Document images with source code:
^^^^^^^^
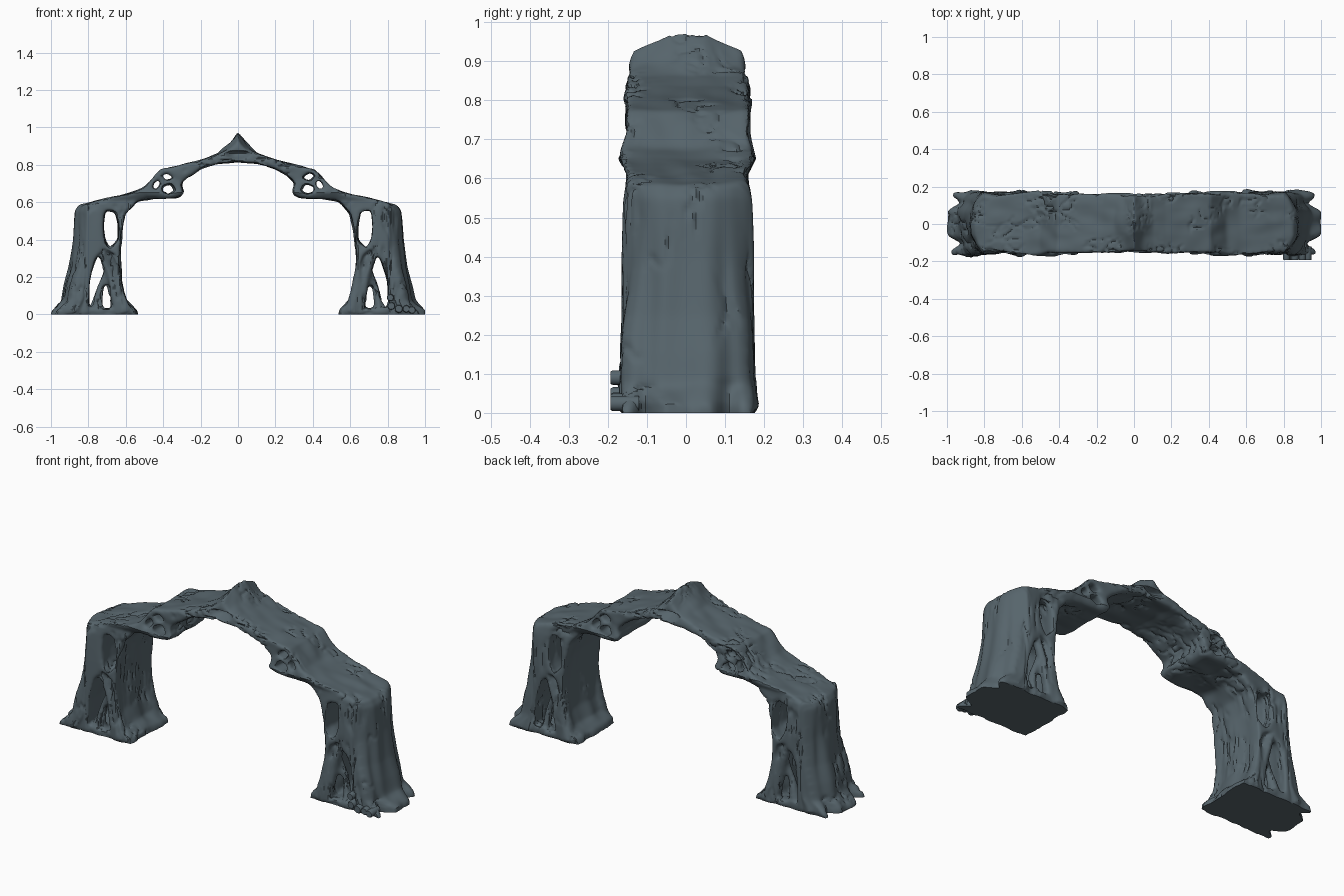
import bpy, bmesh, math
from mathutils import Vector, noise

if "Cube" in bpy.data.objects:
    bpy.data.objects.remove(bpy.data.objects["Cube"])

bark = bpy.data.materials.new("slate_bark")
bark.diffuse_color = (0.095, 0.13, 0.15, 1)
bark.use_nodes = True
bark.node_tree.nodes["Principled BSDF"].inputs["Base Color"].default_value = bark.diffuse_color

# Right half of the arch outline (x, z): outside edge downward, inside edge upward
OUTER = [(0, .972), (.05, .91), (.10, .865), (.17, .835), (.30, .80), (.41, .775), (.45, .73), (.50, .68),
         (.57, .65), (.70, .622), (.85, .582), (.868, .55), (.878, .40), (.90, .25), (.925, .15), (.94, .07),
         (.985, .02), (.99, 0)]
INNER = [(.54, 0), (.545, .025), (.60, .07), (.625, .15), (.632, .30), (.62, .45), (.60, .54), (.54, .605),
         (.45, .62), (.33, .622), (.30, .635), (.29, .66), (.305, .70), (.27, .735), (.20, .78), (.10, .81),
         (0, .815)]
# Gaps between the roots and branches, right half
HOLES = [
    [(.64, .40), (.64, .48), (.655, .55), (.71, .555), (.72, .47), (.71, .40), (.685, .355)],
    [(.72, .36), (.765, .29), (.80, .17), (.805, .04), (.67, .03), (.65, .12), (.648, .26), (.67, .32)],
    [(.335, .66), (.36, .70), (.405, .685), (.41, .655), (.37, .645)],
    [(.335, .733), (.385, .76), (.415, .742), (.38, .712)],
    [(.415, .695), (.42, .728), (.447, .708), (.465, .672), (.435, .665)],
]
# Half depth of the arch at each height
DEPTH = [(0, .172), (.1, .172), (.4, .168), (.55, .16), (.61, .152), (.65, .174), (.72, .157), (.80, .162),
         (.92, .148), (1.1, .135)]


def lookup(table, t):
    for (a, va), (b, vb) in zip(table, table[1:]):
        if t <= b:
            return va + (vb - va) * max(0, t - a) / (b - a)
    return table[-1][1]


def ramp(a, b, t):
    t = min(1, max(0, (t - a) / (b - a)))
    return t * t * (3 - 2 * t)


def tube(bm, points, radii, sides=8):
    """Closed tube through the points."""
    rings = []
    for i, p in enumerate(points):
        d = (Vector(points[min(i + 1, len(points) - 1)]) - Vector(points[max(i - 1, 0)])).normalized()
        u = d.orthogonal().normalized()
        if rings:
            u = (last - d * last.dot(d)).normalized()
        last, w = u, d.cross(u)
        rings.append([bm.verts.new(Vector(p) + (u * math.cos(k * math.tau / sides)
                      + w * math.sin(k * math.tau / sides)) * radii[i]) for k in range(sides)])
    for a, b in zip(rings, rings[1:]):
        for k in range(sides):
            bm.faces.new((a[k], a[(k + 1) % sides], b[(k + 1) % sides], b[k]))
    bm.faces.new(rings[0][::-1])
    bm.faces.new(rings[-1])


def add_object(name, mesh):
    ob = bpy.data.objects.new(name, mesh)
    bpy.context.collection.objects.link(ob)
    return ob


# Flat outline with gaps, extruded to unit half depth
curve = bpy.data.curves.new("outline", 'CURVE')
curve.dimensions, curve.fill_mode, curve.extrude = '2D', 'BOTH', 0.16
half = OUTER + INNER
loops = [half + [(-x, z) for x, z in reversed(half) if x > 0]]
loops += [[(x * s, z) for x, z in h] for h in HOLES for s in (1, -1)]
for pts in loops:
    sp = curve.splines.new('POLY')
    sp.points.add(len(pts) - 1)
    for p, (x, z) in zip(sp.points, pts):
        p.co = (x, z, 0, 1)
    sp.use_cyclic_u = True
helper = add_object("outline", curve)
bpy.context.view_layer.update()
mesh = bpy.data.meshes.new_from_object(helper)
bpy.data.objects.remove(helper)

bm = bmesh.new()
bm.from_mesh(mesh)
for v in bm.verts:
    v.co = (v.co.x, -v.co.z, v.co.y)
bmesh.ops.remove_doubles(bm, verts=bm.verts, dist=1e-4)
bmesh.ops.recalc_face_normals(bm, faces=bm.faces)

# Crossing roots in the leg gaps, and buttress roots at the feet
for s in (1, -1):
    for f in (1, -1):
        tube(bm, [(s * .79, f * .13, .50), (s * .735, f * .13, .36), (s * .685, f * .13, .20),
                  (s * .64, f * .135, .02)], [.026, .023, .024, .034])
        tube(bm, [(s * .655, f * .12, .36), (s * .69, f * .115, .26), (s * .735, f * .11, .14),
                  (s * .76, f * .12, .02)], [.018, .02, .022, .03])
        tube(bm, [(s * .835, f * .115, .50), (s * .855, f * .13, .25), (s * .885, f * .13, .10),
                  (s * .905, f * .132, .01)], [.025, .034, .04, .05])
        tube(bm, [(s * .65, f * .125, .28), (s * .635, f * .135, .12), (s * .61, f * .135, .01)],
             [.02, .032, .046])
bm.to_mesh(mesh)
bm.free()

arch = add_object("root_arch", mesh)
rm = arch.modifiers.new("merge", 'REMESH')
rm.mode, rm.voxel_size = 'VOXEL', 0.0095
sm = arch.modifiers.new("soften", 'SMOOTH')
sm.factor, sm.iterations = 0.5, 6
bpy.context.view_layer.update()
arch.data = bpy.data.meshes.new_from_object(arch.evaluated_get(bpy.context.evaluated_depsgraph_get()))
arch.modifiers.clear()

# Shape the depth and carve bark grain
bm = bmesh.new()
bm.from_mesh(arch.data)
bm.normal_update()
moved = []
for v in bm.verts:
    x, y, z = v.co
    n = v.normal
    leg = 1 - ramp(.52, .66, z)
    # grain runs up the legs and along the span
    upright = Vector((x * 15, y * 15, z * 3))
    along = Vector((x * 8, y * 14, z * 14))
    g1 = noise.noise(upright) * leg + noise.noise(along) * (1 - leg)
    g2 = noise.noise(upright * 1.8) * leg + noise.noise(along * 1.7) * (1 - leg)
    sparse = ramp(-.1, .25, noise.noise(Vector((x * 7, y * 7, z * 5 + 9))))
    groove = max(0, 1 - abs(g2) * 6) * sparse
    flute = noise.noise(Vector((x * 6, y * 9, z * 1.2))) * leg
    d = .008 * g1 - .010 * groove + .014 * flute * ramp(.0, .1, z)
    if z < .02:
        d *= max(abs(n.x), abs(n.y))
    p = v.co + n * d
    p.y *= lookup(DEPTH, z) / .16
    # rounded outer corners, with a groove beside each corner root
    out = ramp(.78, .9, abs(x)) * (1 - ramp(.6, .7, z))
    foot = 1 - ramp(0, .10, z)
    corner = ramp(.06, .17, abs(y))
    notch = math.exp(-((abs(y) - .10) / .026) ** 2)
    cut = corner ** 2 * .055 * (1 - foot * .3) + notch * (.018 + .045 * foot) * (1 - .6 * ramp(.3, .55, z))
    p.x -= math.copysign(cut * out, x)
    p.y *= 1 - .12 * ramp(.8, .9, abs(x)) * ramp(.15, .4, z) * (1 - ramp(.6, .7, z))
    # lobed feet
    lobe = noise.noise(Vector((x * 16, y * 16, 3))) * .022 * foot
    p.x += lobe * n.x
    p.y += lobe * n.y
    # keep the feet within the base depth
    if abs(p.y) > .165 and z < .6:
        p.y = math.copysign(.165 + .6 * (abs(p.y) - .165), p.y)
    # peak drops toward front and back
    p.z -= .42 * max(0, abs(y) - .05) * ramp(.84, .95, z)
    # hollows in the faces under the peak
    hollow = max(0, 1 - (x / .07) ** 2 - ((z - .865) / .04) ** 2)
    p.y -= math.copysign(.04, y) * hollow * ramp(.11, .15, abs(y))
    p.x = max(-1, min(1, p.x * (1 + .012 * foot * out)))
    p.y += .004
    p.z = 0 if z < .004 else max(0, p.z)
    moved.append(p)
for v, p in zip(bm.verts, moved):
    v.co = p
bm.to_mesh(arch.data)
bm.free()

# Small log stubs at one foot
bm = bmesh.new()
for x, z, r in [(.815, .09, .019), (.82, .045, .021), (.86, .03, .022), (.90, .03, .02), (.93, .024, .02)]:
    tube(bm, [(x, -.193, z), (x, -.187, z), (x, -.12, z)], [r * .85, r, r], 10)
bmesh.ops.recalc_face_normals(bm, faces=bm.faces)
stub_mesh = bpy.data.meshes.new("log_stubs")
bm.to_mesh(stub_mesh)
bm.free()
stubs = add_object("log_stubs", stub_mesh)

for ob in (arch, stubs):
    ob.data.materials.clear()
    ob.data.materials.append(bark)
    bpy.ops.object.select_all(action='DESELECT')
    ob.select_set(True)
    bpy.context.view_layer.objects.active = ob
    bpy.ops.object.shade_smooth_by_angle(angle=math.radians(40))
^^^^^^^^
→ EXERCISE BRIEF
Pick from the records each line that contains the word "range" and show it.

→ TASK RESULT
                      + w * math.sin(k * math.tau / sides)) * radii[i]) for k in range(sides)])
        for k in range(sides):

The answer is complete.